• **Try it**
Take each line from the material below that includes the string "materials" and copy it.

■ ■ ■ ■

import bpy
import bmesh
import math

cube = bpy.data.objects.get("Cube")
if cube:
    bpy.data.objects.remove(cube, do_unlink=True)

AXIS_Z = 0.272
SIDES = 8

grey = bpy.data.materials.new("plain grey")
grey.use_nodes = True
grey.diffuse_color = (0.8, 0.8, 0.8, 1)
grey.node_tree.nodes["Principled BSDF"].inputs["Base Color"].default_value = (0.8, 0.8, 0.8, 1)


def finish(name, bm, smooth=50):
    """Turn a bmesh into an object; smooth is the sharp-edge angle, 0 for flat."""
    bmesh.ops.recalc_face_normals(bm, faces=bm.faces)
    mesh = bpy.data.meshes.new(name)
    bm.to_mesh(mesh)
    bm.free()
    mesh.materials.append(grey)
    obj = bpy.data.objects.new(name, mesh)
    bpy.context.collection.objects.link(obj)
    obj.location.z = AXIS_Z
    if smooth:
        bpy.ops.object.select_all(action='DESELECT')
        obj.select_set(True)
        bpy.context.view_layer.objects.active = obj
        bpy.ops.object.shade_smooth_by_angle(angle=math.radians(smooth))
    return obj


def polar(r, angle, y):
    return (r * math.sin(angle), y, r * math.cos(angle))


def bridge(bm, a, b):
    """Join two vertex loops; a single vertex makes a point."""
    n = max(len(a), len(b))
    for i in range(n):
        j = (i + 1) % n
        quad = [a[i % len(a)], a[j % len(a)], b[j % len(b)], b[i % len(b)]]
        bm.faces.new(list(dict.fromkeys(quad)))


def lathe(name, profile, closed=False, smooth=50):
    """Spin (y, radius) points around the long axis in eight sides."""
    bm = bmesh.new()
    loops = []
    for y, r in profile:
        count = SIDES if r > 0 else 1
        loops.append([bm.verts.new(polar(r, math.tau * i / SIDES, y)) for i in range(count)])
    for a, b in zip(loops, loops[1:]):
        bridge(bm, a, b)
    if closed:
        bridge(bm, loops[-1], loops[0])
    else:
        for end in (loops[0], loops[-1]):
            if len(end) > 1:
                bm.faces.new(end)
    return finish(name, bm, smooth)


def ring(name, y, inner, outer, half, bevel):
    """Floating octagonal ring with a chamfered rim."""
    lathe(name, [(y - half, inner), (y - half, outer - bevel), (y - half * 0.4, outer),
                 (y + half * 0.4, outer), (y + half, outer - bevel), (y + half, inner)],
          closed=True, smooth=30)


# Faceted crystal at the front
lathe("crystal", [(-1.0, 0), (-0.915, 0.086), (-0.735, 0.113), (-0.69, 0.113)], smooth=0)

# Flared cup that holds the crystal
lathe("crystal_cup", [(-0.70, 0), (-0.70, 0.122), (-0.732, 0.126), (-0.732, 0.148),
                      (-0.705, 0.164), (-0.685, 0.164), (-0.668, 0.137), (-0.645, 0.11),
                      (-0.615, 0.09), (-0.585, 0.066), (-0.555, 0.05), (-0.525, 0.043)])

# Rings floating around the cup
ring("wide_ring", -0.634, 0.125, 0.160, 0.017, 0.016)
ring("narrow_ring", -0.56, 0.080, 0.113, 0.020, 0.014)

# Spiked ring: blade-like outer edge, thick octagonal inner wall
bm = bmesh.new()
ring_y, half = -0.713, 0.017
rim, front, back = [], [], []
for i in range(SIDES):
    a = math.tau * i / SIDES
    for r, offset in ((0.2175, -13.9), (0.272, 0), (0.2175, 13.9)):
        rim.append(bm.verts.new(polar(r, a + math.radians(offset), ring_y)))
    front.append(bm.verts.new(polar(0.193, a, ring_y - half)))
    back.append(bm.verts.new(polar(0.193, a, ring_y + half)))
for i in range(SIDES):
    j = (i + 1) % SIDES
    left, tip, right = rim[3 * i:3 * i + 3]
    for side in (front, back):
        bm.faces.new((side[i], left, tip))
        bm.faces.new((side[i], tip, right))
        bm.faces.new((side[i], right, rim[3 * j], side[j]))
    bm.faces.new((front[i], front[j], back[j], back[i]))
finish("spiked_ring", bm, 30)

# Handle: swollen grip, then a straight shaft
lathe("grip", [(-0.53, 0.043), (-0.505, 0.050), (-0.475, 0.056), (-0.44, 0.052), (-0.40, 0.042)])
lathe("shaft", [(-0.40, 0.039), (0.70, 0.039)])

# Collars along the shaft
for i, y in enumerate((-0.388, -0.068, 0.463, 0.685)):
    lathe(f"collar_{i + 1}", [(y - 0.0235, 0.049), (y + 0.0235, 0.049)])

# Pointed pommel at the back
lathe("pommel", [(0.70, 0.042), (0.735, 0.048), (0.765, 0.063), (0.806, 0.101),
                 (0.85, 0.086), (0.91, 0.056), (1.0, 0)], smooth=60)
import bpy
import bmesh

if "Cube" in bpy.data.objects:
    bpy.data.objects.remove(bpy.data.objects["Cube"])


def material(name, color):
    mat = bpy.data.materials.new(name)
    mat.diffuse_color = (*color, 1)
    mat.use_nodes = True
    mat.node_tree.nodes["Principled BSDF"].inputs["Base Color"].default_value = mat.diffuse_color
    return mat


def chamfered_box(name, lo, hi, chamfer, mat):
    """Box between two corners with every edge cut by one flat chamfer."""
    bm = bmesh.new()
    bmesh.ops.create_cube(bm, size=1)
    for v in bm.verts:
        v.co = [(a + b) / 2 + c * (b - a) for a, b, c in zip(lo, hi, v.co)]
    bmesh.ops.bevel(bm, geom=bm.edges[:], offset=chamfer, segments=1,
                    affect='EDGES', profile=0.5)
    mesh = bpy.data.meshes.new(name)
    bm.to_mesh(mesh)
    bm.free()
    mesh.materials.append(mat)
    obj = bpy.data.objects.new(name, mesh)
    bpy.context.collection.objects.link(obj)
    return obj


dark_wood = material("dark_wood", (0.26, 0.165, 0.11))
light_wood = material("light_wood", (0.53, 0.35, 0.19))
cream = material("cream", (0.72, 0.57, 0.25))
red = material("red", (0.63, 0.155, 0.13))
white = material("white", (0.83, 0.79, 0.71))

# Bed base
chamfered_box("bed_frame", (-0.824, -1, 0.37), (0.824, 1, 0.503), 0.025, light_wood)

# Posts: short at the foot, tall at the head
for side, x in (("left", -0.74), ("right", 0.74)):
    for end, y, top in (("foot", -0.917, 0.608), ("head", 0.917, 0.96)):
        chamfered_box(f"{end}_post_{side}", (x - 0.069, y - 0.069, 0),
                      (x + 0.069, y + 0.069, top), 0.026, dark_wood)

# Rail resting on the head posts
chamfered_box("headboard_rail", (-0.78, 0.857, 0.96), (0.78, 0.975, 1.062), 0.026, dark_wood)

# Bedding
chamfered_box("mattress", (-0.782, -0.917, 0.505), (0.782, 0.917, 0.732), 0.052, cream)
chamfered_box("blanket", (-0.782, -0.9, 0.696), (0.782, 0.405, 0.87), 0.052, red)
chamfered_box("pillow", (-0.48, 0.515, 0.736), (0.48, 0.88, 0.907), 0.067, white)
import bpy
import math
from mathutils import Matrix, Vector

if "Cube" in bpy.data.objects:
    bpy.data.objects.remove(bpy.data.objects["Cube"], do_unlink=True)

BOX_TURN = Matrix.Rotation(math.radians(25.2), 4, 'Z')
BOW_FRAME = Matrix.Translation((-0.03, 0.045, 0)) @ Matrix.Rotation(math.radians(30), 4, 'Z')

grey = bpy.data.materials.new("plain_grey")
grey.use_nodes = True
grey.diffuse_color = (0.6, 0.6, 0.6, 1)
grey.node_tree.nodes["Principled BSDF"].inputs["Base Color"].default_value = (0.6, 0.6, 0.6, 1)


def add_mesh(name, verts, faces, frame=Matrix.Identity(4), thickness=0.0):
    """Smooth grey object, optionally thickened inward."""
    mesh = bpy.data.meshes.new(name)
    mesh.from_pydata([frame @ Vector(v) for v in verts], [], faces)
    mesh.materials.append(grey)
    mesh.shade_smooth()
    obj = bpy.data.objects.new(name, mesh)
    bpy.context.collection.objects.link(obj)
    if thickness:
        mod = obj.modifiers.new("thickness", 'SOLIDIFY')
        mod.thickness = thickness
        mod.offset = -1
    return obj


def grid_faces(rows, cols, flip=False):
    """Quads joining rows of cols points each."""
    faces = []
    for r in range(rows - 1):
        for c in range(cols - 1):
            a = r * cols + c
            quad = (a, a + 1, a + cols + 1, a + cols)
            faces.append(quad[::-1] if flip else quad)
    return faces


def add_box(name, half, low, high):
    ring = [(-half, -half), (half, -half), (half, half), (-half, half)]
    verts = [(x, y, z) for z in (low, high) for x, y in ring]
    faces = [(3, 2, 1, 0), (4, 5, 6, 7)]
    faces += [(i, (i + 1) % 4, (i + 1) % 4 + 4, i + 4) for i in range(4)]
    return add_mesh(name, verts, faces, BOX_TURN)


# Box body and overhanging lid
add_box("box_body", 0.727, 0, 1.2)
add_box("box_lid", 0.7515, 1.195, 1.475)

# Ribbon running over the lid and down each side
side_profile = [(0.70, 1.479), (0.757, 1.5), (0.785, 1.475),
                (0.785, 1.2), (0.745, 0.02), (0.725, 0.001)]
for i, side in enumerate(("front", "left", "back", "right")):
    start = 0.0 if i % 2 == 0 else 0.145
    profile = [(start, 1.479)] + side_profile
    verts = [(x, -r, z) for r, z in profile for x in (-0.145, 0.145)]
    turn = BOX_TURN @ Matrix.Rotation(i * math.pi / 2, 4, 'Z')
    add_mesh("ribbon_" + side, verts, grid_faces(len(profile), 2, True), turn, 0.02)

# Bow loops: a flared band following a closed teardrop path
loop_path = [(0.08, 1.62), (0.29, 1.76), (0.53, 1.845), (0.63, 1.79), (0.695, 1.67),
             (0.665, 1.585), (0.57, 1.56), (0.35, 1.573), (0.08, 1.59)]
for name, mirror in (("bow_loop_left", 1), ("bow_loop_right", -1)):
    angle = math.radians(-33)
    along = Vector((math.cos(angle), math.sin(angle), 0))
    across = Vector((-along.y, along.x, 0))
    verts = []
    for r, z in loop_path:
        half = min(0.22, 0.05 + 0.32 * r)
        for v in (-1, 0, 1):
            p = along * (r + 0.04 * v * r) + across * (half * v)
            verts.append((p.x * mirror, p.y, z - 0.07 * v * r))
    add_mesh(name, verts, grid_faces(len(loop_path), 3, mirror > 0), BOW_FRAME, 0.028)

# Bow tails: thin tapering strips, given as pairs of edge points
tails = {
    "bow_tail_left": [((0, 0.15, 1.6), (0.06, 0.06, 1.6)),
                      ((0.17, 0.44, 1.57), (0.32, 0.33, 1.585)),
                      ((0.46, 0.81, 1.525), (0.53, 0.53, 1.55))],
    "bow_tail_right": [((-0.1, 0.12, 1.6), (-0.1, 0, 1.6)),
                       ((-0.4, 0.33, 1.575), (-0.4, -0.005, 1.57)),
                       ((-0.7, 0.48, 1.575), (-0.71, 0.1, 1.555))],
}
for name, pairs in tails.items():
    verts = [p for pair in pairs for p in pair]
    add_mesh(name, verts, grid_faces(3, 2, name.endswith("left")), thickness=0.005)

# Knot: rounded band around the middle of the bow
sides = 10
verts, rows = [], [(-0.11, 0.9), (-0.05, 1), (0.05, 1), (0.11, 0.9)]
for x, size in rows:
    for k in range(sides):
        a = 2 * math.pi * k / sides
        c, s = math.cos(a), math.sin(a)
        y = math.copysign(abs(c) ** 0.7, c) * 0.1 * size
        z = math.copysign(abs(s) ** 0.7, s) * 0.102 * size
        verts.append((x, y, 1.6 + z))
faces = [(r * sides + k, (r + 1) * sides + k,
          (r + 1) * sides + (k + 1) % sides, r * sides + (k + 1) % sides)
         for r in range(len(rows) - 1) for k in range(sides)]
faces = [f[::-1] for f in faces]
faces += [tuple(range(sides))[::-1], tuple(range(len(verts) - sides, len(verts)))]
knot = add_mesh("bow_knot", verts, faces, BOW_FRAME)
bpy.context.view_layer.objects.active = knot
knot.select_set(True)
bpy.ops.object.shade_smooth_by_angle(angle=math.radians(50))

■ ■ ■ ■

• **Solution for this task**
grey = bpy.data.materials.new("plain grey")
    mesh.materials.append(grey)
    mat = bpy.data.materials.new(name)
    mesh.materials.append(mat)
grey = bpy.data.materials.new("plain_grey")
    mesh.materials.append(grey)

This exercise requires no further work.